Zoombombing is not the only way that students could have their classes invaded. 

In July of last year, a scandal surfaced where Zoom’s security let through a hack that easily allowed outsiders to turn on the camera of any computer that had the Zoom application installed. Zoom had to work hard to fix the hack, but the scandal broke the trust of many of its users. 

Zoom was criticized heavily by the public after its “dishonest” advertising told users that its service was end-to-end encrypted, which meant that as the messages moved from one computer to another, the entire path was encrypted and protected from outside influence. However, this was a lie. 
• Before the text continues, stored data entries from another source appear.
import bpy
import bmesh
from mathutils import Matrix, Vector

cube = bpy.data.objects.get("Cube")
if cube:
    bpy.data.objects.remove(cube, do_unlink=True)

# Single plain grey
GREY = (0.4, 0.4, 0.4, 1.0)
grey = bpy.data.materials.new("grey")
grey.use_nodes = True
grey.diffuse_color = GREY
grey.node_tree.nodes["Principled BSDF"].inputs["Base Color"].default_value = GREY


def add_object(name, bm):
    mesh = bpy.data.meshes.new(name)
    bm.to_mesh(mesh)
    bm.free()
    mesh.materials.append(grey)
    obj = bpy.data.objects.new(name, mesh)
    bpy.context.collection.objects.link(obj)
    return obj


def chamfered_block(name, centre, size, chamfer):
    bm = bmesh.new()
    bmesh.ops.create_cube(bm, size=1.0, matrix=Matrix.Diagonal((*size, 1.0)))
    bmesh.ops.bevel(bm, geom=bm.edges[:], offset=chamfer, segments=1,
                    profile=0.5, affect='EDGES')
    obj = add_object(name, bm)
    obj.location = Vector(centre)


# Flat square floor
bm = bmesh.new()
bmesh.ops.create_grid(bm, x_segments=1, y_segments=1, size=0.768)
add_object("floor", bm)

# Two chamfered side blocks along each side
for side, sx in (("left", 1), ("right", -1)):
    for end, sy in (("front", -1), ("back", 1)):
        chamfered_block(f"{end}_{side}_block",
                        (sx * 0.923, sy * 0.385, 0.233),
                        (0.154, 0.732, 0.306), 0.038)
In fact, the company had a lot of holes in their software that allowed for outsiders to hack in and steal whatever information was being sent from one user to another. Once again, the company faced a lawsuit over false advertising. 
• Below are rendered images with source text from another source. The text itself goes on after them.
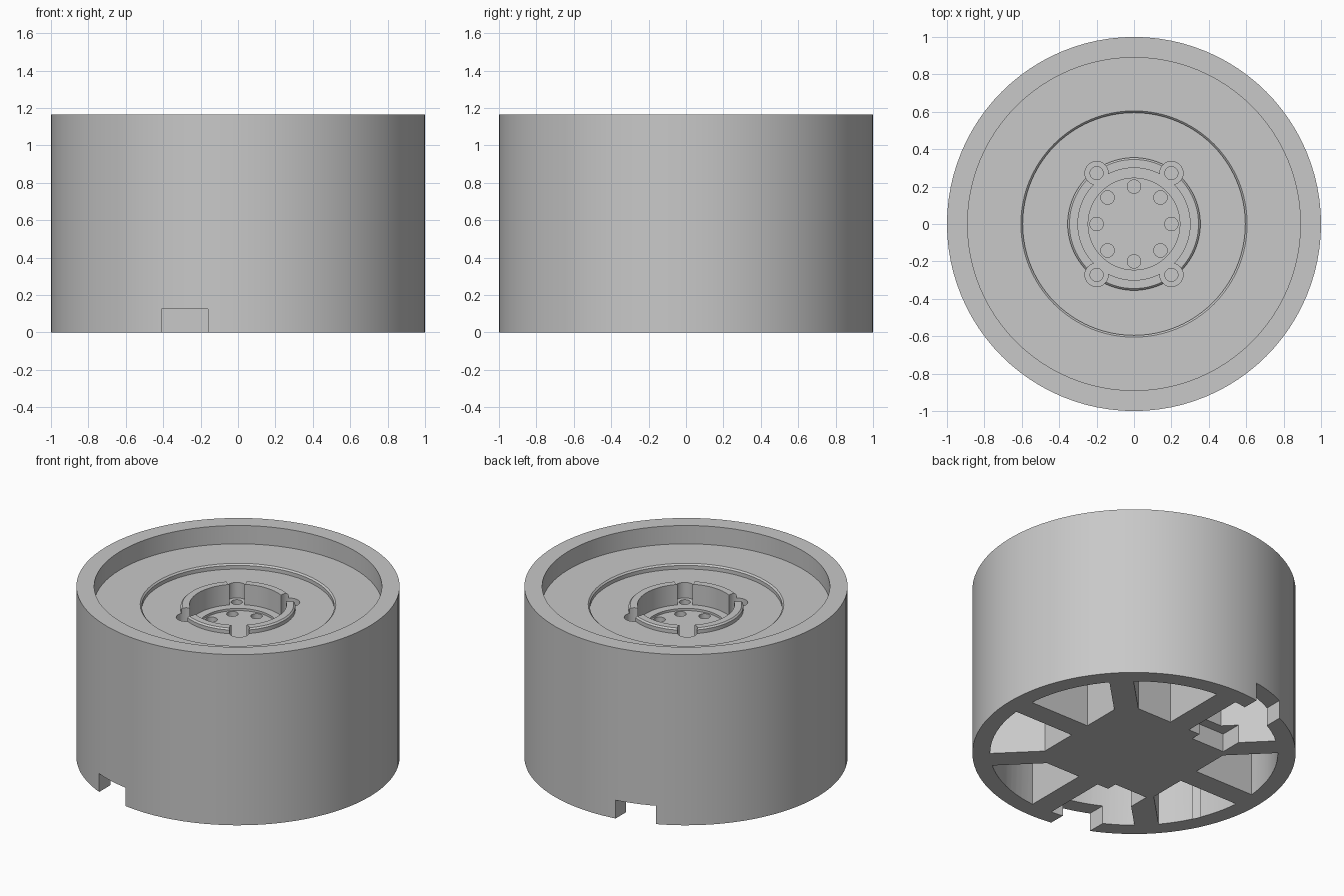
import bpy, bmesh
from math import sin, cos, asin, pi, tau

if "Cube" in bpy.data.objects:
    bpy.data.objects.remove(bpy.data.objects["Cube"], do_unlink=True)

SEGS = 96
HEIGHT = 1.165
RIM_IN = 0.89       # inner radius of the outer wall
CORE = 0.44         # half width of the square core underneath
RIB = 0.075         # half thickness of each rib
CEILING = 0.9       # top of the underside pockets

COLOUR = (0.58, 0.58, 0.58, 1)
grey = bpy.data.materials.new("plain grey")
grey.use_nodes = True
grey.diffuse_color = COLOUR
grey.node_tree.nodes["Principled BSDF"].inputs["Base Color"].default_value = COLOUR


def make_object(name, bm):
    bmesh.ops.recalc_face_normals(bm, faces=bm.faces)
    mesh = bpy.data.meshes.new(name)
    bm.to_mesh(mesh)
    bm.free()
    mesh.materials.append(grey)
    obj = bpy.data.objects.new(name, mesh)
    bpy.context.collection.objects.link(obj)
    return obj


def lathe(name, profile):
    """Solid of revolution; the profile starts and ends on the axis."""
    bm = bmesh.new()
    rings = []
    for r, z in profile:
        count = SEGS if r > 0 else 1
        rings.append([bm.verts.new((r * cos(tau * i / SEGS), r * sin(tau * i / SEGS), z))
                      for i in range(count)])
    for a, b in zip(rings, rings[1:]):
        for i in range(SEGS):
            j = (i + 1) % SEGS
            quad = [a[i % len(a)], a[j % len(a)], b[j % len(b)], b[i % len(b)]]
            bm.faces.new(list(dict.fromkeys(quad)))
    return make_object(name, bm)


def add_prism(bm, outline, z0, z1):
    """Closed solid with the given plan outline."""
    low = [bm.verts.new((x, y, z0)) for x, y in outline]
    high = [bm.verts.new((x, y, z1)) for x, y in outline]
    bm.faces.new(low[::-1])
    bm.faces.new(high)
    for i in range(len(low)):
        j = (i + 1) % len(low)
        bm.faces.new((low[i], low[j], high[j], high[i]))


def add_cylinder(bm, x, y, r, z0, z1, segs=32):
    add_prism(bm, [(x + r * cos(tau * i / segs), y + r * sin(tau * i / segs))
                   for i in range(segs)], z0, z1)


def cut(target, name, bm):
    cutter = make_object(name, bm)
    cutter.hide_render = True
    mod = target.modifiers.new(name, "BOOLEAN")
    mod.operation = "DIFFERENCE"
    mod.solver = "EXACT"
    mod.object = cutter
    bpy.context.view_layer.objects.active = target
    bpy.ops.object.modifier_apply(modifier=mod.name)
    bpy.data.objects.remove(cutter, do_unlink=True)


# Drum with stepped top: rim, shelf, ring groove, collar and central well
body = lathe("drum_body", [
    (0, 0), (1, 0), (1, HEIGHT), (RIM_IN, HEIGHT), (RIM_IN, 1.04),
    (0.605, 1.04), (0.595, 1.03), (0.595, 1.005),
    (0.355, 1.005), (0.355, 1.03), (0.345, 1.04), (0.30, 1.04),
    (0.30, 0.9), (0.245, 0.9), (0.245, 0.885), (0, 0.885)])

# Eight underside pockets, leaving ribs around a square core
a0 = asin(RIB / RIM_IN)
a1 = pi / 4 - a0
STEPS = 10
arc = [a0 + (a1 - a0) * i / STEPS for i in range(STEPS + 1)]
outline = [(CORE, CORE - RIB * 2 ** 0.5), (CORE, RIB)]
outline += [(RIM_IN * cos(a), RIM_IN * sin(a)) for a in arc]
bm = bmesh.new()
for sx in (1, -1):
    for sy in (1, -1):
        add_prism(bm, [(sx * x, sy * y) for x, y in outline], -0.05, CEILING)
        add_prism(bm, [(sx * y, sy * x) for x, y in outline], -0.05, CEILING)
cut(body, "pocket_cutter", bm)

# Cable notches through the front and back walls
bm = bmesh.new()
for side in (1, -1):
    y0, y1 = 0.37 * side, 1.1 * side
    add_prism(bm, [(-0.41, y0), (-0.16, y0), (-0.16, y1), (-0.41, y1)], -0.05, 0.125)
cut(body, "notch_cutter", bm)

# Four screw recesses breaking through the collar
corners = [(x, y) for x in (-0.2, 0.2) for y in (-0.272, 0.272)]
bm = bmesh.new()
for x, y in corners:
    add_cylinder(bm, x, y, 0.0625, 0.9, 1.3)
cut(body, "screw_recess_cutter", bm)

# Screw holes, and a circle of eight holes in the well floor
bm = bmesh.new()
for x, y in corners:
    add_cylinder(bm, x, y, 0.035, 0.78, 0.95)
for i in range(8):
    add_cylinder(bm, 0.2 * cos(i * pi / 4), 0.2 * sin(i * pi / 4), 0.036, 0.78, 0.95)
cut(body, "hole_cutter", bm)

# Smooth curved walls, crisp edges
bpy.ops.object.select_all(action="DESELECT")
body.select_set(True)
bpy.context.view_layer.objects.active = body
bpy.ops.object.shade_smooth_by_angle(angle=pi / 9)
It was one scandal in particular, however, that drove away many big business users.

Zoom confessed that it was accidentally sending messages and video signals through mainland China, which notoriously conflicts with the U.S.’s internet security laws. This meant that any conversations or information being transmitted through Zoom in any form was able to be tracked and collected by the Chinese government. 

When public outrage over these two issues gained traction, Zoom once again patched its software but chose to allow only paid subscribers to opt to not have their information routed through China.

This lack of proper encryption software and the political conflict with China caused a number of big companies and organizations to leave Zoom, such as the Australian Defense Force, the German Ministry of Foreign Affairs, the Indian Ministry of Home Affairs, Google, SpaceX, and the New York City Department of Education. 

A number of others have abandoned the software as well, some even forcing all employees to uninstall the device on their company hardware entirely. 

The College’s Response

What does this mean for Moravian, which has been a paid users of the software since I was a freshman in 2017, particularly as we now rely on it to conduct classes and communicate with each other?

Is it safe for us to use Zoom?

Thankfully, the school was already aware of Zoom’s security issues and of the concerns that students and faculty had. David Brandis, Moravian’s Chief Information Officer, sent out two emails regarding these troubles to faculty on April 5 and 9. 

In short, Brandis and the College have adjusted the security settings on all of Moravian’s Zoom accounts to help prevent the possibility of Zoombombing, such as enabling waiting rooms, among other fixes. 

Furthermore, many of the criticisms against Zoom were indeed patched by the Zoom software itself, which was not something that Moravian could control. Brandis urges students and staff alike to keep updating Zoom as new security measures are announced.

In general, Brandis writes, “In my professional opinion, there is no reason to stop using Zoom,” which is a reassurance to many of the students and staff at Moravian.

While it is scary think about the many ways that information can be leaked through Zoom, the College is doing everything it can to keep our learning experience safe and secure.

Now, it’s Zoom’s turn.